***** Provided records
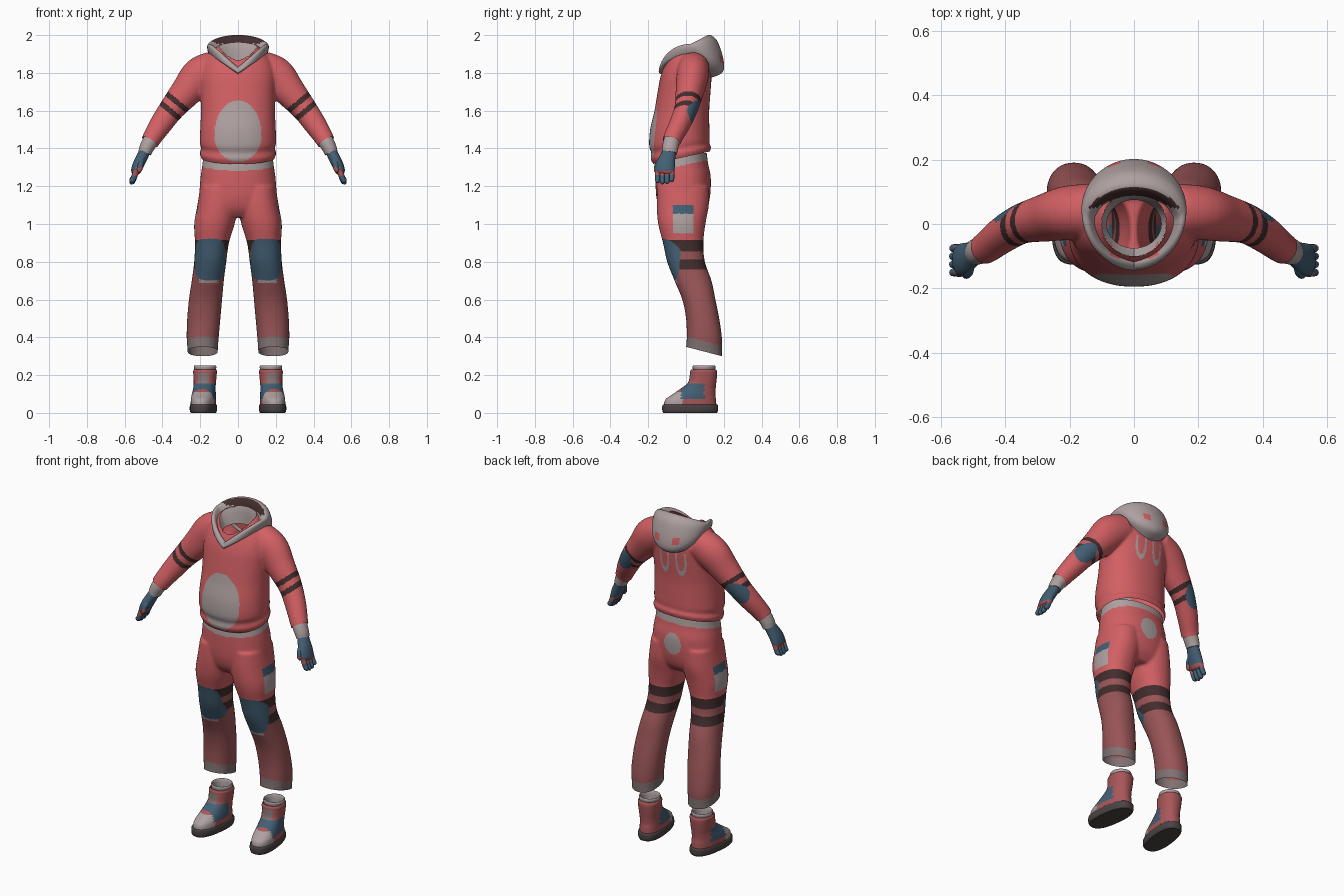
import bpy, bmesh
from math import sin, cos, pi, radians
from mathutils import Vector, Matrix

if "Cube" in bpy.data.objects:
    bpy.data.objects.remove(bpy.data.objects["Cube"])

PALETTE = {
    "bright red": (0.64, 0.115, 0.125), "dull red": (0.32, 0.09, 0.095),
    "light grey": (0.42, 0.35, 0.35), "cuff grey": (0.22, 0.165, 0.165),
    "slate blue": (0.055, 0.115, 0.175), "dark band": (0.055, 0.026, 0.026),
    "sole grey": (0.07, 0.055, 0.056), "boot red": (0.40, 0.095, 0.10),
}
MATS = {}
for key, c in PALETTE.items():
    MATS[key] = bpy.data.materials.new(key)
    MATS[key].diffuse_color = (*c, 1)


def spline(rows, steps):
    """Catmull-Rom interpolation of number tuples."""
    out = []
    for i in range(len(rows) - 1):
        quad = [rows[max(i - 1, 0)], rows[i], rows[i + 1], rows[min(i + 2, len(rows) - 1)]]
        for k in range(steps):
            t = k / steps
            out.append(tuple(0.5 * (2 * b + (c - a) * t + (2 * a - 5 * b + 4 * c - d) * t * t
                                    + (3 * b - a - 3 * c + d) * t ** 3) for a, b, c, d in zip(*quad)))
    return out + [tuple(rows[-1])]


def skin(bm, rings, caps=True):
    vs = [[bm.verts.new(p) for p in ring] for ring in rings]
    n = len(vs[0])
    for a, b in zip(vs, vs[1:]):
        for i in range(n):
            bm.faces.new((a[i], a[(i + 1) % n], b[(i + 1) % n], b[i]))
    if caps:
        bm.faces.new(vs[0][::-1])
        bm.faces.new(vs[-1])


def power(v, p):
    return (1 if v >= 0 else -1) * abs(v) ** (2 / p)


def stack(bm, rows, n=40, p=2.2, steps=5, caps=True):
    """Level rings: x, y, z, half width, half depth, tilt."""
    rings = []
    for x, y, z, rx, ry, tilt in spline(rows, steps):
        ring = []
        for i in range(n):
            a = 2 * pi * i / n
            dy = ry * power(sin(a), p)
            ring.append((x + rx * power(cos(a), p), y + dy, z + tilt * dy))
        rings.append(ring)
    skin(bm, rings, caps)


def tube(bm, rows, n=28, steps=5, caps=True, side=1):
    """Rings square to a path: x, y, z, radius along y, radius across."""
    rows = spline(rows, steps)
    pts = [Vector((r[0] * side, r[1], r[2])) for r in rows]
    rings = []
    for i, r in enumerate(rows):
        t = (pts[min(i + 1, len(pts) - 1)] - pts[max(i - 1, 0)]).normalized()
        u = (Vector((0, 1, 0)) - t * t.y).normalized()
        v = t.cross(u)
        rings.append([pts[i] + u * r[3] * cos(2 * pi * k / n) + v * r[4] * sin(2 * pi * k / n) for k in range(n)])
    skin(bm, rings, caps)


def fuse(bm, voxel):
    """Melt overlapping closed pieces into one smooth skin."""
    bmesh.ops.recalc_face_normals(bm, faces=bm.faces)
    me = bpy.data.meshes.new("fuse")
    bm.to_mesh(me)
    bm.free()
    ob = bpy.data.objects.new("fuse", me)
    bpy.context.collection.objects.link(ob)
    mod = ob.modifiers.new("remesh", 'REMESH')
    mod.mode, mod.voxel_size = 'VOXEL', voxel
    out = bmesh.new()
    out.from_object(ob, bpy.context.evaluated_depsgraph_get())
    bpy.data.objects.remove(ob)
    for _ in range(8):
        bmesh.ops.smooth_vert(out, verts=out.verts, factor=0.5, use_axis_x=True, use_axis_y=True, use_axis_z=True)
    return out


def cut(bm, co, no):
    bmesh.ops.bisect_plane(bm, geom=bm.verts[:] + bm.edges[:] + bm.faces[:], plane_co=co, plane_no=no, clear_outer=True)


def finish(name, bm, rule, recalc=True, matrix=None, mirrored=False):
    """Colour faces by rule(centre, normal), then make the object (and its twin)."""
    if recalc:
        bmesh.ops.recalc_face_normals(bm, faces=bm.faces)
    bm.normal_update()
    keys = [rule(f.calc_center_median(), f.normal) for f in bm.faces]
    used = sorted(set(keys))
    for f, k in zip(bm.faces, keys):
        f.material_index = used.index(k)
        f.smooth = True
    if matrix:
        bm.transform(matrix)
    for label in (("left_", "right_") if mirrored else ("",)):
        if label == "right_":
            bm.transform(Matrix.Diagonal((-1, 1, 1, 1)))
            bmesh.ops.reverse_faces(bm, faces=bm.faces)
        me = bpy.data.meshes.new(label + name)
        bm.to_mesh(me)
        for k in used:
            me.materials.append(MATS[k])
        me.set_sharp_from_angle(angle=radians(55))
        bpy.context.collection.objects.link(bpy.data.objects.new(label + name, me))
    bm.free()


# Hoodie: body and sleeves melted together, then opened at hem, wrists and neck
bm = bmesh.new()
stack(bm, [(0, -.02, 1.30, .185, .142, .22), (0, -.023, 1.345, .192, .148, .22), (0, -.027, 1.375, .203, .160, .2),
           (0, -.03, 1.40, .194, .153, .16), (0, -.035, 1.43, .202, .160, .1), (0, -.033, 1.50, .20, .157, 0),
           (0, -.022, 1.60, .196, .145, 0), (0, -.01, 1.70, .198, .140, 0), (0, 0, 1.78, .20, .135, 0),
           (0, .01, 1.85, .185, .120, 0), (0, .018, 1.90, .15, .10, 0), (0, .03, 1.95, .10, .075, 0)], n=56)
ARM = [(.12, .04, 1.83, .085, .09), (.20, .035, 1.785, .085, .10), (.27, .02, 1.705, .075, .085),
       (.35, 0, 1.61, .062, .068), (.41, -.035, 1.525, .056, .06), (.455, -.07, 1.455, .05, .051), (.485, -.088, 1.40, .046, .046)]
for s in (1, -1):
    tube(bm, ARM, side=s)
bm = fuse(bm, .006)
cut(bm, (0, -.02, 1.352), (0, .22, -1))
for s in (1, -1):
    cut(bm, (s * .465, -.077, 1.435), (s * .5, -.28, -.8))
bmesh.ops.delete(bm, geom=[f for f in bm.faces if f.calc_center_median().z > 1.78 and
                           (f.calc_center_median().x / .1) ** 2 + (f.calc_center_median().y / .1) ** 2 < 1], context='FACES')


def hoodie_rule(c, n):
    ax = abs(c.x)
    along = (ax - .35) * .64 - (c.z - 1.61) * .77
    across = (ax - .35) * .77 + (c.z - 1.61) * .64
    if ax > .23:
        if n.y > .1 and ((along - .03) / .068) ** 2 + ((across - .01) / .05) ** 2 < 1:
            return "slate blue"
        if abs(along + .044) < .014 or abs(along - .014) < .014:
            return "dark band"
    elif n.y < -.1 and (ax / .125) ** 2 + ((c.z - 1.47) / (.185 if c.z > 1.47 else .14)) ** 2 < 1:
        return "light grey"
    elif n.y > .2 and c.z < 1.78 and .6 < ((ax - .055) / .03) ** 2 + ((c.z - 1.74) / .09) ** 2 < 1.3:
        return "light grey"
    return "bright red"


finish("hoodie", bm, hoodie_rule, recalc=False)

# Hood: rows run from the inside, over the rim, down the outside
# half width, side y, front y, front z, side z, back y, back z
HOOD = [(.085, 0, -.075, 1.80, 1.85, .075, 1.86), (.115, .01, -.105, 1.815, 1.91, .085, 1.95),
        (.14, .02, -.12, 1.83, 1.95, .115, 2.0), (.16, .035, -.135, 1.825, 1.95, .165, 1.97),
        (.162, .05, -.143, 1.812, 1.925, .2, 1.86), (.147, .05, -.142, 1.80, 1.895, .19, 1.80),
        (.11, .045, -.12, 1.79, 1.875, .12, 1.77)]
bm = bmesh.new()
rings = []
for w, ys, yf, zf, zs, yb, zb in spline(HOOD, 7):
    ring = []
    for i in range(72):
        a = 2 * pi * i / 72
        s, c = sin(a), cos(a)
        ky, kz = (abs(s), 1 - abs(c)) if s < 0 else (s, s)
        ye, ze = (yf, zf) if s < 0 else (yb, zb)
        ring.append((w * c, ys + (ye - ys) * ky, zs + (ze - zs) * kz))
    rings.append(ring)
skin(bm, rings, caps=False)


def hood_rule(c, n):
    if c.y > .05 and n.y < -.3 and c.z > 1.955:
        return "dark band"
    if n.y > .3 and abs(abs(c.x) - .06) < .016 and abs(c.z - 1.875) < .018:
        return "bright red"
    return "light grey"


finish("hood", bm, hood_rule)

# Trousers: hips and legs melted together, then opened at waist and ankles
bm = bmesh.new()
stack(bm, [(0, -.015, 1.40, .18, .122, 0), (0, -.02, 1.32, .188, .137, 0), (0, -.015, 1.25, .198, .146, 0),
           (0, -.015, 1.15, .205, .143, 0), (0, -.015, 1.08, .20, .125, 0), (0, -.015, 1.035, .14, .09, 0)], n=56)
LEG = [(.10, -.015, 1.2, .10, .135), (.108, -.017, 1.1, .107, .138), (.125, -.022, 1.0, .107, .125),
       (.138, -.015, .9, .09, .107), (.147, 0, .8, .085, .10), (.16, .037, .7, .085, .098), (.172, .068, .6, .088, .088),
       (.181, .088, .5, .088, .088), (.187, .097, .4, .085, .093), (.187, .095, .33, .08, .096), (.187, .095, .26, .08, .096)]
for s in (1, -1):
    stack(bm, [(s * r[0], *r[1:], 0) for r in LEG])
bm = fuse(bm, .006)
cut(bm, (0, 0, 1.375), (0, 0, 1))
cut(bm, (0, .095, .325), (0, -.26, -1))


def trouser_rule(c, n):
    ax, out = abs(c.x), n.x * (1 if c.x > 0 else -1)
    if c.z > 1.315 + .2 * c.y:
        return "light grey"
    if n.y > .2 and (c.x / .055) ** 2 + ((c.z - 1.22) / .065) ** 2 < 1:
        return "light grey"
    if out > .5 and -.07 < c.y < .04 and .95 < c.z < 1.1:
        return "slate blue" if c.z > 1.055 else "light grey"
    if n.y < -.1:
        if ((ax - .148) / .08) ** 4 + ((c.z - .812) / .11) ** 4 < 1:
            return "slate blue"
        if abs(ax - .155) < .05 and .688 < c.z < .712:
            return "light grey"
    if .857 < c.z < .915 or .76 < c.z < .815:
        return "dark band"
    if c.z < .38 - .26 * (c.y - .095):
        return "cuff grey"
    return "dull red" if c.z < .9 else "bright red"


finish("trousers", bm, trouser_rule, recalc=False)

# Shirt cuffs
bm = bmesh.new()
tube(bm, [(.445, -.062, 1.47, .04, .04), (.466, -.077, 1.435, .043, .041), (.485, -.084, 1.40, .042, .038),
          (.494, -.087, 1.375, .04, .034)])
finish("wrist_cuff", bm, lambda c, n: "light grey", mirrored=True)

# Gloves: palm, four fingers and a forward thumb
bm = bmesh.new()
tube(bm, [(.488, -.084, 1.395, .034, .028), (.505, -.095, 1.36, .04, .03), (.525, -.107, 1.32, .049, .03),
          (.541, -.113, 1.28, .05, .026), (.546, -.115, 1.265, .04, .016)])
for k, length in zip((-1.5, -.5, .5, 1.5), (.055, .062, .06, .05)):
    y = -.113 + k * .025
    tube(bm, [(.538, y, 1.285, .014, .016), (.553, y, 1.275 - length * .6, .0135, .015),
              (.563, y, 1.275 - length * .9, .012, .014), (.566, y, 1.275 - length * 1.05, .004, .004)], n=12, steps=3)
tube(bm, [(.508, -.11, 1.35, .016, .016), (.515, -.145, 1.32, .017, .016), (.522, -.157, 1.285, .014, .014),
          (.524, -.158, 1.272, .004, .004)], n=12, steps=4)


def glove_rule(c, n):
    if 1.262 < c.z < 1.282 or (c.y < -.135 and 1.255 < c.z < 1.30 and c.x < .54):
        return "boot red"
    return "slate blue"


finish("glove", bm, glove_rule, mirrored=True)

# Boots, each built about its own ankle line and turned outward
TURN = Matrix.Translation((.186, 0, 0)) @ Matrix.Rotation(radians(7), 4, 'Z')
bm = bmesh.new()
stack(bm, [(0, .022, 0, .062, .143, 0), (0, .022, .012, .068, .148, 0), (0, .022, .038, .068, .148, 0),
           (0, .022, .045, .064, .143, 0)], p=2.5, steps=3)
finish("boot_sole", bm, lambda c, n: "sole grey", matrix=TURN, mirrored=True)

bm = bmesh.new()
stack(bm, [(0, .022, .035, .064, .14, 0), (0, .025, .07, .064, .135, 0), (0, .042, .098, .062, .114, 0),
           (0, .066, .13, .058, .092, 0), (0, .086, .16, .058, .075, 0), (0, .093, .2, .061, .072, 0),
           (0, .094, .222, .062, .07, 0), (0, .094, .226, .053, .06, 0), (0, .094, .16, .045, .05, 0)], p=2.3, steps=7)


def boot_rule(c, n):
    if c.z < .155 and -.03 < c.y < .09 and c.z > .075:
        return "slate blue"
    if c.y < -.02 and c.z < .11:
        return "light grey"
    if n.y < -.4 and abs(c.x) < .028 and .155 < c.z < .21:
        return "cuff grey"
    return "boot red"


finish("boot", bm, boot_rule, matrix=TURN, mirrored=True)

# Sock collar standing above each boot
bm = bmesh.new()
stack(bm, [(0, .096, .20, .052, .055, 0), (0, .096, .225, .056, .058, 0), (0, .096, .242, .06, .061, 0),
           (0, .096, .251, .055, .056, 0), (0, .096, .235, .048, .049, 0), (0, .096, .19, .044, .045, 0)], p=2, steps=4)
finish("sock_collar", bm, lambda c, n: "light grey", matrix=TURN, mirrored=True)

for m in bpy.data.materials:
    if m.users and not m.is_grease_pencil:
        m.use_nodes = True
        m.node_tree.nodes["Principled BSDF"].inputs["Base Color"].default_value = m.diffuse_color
**********
Task prompt:
The answer must be every line from the records above that contains the word "else", copied out.

Reply:
    return (1 if v >= 0 else -1) * abs(v) ** (2 / p)
    for label in (("left_", "right_") if mirrored else ("",)):
    elif n.y < -.1 and (ax / .125) ** 2 + ((c.z - 1.47) / (.185 if c.z > 1.47 else .14)) ** 2 < 1:
        ky, kz = (abs(s), 1 - abs(c)) if s < 0 else (s, s)
        ye, ze = (yf, zf) if s < 0 else (yb, zb)
    ax, out = abs(c.x), n.x * (1 if c.x > 0 else -1)
        return "slate blue" if c.z > 1.055 else "light grey"
    return "dull red" if c.z < .9 else "bright red"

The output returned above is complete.